Delayed-interval delivery of twins in 13 pregnancies.


Background: Delayed interval delivery is a rare practice aiming at prolonging gestation for the second twin in case of pre-viable birth of twin one. Our objective was to identify factors related to successful delayed delivery of the second twin, among cases in which the interval after delivery of the first twin was above 24h.

Method: A descriptive, retrospective and multicenter study of all delayed interval deliveries in dichorionic twins in 4 perinatal centers in Paris over a 14-year period.

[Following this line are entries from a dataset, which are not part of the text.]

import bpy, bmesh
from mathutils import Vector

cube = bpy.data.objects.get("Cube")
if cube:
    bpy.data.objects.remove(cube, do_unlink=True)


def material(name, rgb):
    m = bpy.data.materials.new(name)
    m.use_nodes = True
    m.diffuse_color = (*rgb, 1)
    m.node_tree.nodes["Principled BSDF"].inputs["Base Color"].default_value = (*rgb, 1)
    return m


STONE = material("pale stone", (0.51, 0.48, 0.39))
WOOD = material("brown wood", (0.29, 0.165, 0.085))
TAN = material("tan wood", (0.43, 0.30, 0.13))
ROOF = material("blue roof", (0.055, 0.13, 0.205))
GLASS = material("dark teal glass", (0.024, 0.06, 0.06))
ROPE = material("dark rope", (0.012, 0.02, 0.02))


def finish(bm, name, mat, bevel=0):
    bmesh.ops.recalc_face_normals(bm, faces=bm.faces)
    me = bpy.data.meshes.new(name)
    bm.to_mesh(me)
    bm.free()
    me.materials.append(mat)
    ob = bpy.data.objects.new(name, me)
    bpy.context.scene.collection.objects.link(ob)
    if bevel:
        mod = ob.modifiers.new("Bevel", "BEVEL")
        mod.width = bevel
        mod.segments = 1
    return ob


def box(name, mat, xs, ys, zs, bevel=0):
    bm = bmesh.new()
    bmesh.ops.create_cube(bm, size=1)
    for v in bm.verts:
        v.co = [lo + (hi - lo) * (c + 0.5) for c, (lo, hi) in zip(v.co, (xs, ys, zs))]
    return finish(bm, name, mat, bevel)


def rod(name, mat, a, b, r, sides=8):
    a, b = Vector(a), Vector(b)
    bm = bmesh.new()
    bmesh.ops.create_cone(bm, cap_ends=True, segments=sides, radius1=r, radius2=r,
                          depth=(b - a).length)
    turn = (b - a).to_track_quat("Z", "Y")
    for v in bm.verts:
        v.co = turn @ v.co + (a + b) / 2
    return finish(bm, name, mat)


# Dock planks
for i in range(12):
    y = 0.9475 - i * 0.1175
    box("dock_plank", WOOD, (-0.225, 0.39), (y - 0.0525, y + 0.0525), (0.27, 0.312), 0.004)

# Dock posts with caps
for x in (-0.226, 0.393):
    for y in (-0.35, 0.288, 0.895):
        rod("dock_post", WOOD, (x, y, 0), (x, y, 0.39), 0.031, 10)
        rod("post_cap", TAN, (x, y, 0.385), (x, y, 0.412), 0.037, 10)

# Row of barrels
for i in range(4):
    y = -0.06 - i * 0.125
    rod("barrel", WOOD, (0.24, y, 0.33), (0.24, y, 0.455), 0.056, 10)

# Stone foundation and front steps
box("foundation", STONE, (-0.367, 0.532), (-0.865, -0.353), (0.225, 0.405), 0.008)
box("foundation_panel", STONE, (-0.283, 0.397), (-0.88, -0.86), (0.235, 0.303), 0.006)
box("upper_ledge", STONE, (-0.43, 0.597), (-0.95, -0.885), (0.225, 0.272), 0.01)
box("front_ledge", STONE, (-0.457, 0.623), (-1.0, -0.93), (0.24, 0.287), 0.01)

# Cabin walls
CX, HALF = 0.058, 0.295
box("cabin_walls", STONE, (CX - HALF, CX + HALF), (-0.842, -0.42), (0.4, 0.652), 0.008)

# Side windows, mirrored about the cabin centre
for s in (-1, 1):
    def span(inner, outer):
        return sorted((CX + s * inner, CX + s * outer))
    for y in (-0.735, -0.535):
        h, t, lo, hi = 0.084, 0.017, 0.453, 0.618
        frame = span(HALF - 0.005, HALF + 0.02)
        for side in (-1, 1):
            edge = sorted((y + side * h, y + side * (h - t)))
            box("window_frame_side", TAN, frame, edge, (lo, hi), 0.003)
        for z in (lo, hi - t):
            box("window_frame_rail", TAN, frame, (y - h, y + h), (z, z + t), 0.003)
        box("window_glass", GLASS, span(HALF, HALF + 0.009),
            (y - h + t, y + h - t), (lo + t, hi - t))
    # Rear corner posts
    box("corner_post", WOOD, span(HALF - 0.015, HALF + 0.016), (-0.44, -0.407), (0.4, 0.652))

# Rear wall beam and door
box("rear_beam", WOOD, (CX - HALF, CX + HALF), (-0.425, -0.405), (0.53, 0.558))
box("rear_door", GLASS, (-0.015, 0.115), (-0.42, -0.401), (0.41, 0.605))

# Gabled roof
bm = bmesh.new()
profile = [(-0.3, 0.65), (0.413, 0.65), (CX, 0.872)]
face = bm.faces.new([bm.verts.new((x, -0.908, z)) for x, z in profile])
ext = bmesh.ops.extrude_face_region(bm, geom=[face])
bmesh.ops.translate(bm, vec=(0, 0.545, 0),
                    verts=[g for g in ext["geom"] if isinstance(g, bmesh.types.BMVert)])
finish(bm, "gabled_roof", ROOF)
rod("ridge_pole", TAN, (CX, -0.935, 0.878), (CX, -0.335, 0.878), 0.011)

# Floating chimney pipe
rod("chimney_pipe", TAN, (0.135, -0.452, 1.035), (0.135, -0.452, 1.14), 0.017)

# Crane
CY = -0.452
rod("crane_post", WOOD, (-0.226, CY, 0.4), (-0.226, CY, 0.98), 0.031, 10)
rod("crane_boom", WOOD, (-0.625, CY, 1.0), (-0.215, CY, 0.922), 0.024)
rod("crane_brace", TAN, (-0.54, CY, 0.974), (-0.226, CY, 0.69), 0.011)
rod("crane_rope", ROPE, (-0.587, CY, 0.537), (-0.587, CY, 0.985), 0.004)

Results: In 13 cases of delayed interval delivery, delivery of twin 1 was at a median of 18 weeks’ gestation (range 14WG+2days to 24WG), and none survived. Delivery of the second twin occurred at a median of 25 weeks’ gestation +3 days, 51 days after twin 1 (range 13-138 days). Seven of the 13s twins (54 %) survived. There were 5 cases of chorioamnionitis and 1 case of maternal disseminated intravascular coagulation. Poor outcome was not significantly associated with the gestational age, presentation for PPROM or inflammatory markers (C-reactive protein and white blood cell count) at the time of delivery of twin 1.

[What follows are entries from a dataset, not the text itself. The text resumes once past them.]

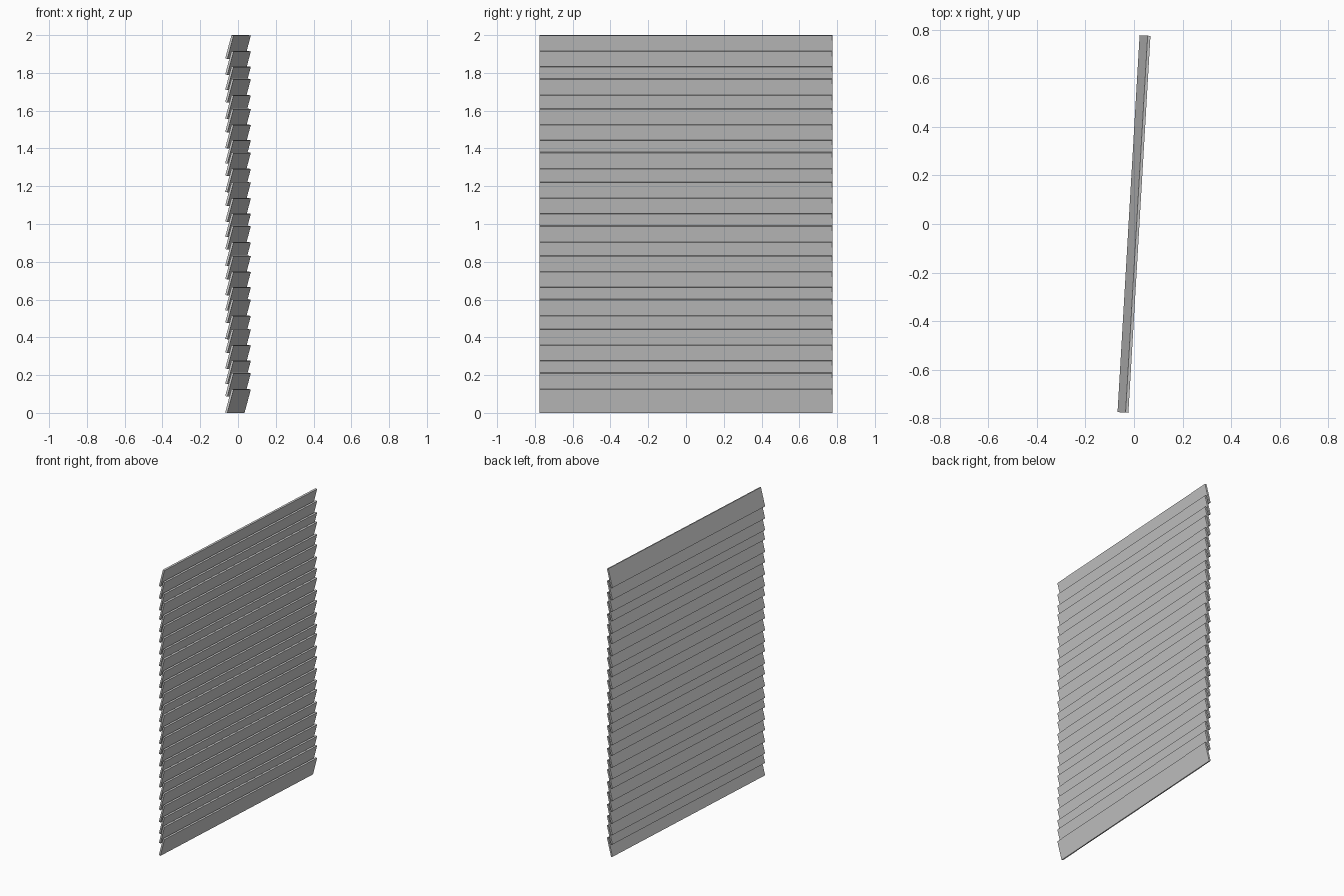
import bpy
from math import radians, sin, cos

if "Cube" in bpy.data.objects:
    bpy.data.objects.remove(bpy.data.objects["Cube"])

TILT, YAW = radians(15), radians(3.35)
LENGTH, WIDTH, THICK = 1.553, 0.128, 0.012
HEIGHT = WIDTH * cos(TILT) + THICK * sin(TILT)   # vertical extent of one slat

# Top heights of the slats: a slightly uneven spacing repeating every five slats
PITCHES = [0.0845, 0.081, 0.066, 0.086, 0.0725]
tops = [2.0]
for i in range(24):
    tops.append(tops[-1] - PITCHES[i % 5])
scale = (2.0 - HEIGHT) / (2.0 - tops[-1])        # lowest slat stands on z = 0
tops = [2.0 - (2.0 - z) * scale for z in tops]


def slat(index, top):
    bpy.ops.mesh.primitive_cube_add(size=1, location=(0, 0, top - HEIGHT / 2))
    ob = bpy.context.object
    ob.name = f"slat_{index:02d}"
    ob.scale = (THICK, LENGTH, WIDTH)
    ob.rotation_euler = (0, TILT, -YAW)


# Stack of tilted blind slats
for n, z in enumerate(tops):
    slat(n + 1, z)
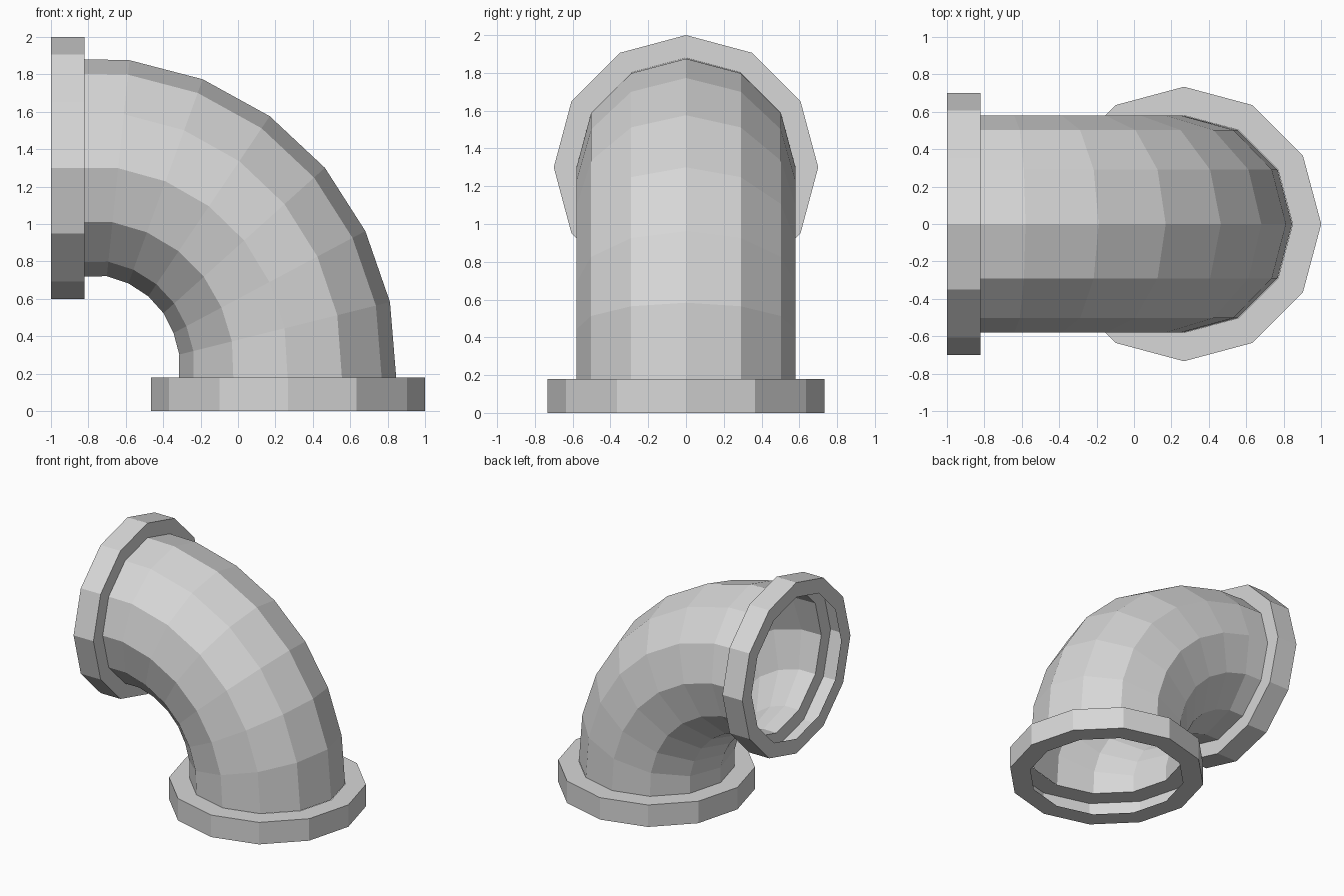
import bpy
import bmesh
from math import cos, sin, radians, tau

cube = bpy.data.objects.get("Cube")
if cube:
    bpy.data.objects.remove(cube, do_unlink=True)

SIDES = 12
PIPE_R = 0.58

# One grey for the whole fitting
grey = bpy.data.materials.new("light_grey")
grey.use_nodes = True
colour = (0.68, 0.68, 0.68, 1)
grey.diffuse_color = colour
grey.node_tree.nodes["Principled BSDF"].inputs["Base Color"].default_value = colour


def loft(name, rings):
    """Join rings (x, z, tilt in degrees, radius) into an open thin shell."""
    bm = bmesh.new()
    loops = []
    for x, z, tilt, r in rings:
        a = radians(tilt)
        loop = []
        for i in range(SIDES):
            t = tau * i / SIDES
            out = r * cos(t)
            loop.append(bm.verts.new((x + out * cos(a), r * sin(t), z + out * sin(a))))
        loops.append(loop)
    for low, high in zip(loops, loops[1:]):
        for i in range(SIDES):
            j = (i + 1) % SIDES
            bm.faces.new((low[i], low[j], high[j], high[i]))
    mesh = bpy.data.meshes.new(name)
    bm.to_mesh(mesh)
    bm.free()
    mesh.materials.append(grey)
    obj = bpy.data.objects.new(name, mesh)
    bpy.context.collection.objects.link(obj)


# Thin bent pipe running between the inner faces of the flanges
path = [(0.265, 0.18, 0), (0.249, 0.443, 14), (0.168, 0.69, 28),
        (0.033, 0.912, 42), (-0.155, 1.095, 56), (-0.387, 1.228, 70),
        (-0.64, 1.298, 84), (-0.82, 1.30, 90)]
loft("elbow_pipe", [(*p, PIPE_R) for p in path])

# Bottom flange: hollow collar, open on the inside
R = 0.733
loft("bottom_flange", [(0.267, 0, 0, PIPE_R), (0.267, 0, 0, R),
                       (0.267, 0.18, 0, R), (0.267, 0.18, 0, PIPE_R)])

# Side flange: the same collar turned sideways
R = 0.70
loft("side_flange", [(-1, 1.3, 90, PIPE_R), (-1, 1.3, 90, R),
                     (-0.82, 1.3, 90, R), (-0.82, 1.3, 90, PIPE_R)][::-1])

Conclusion: Delayed-interval delivery of the second twin may prolong pregnancy and lead the second twin child to a viable term of birth; but carries a risk of maternal complications.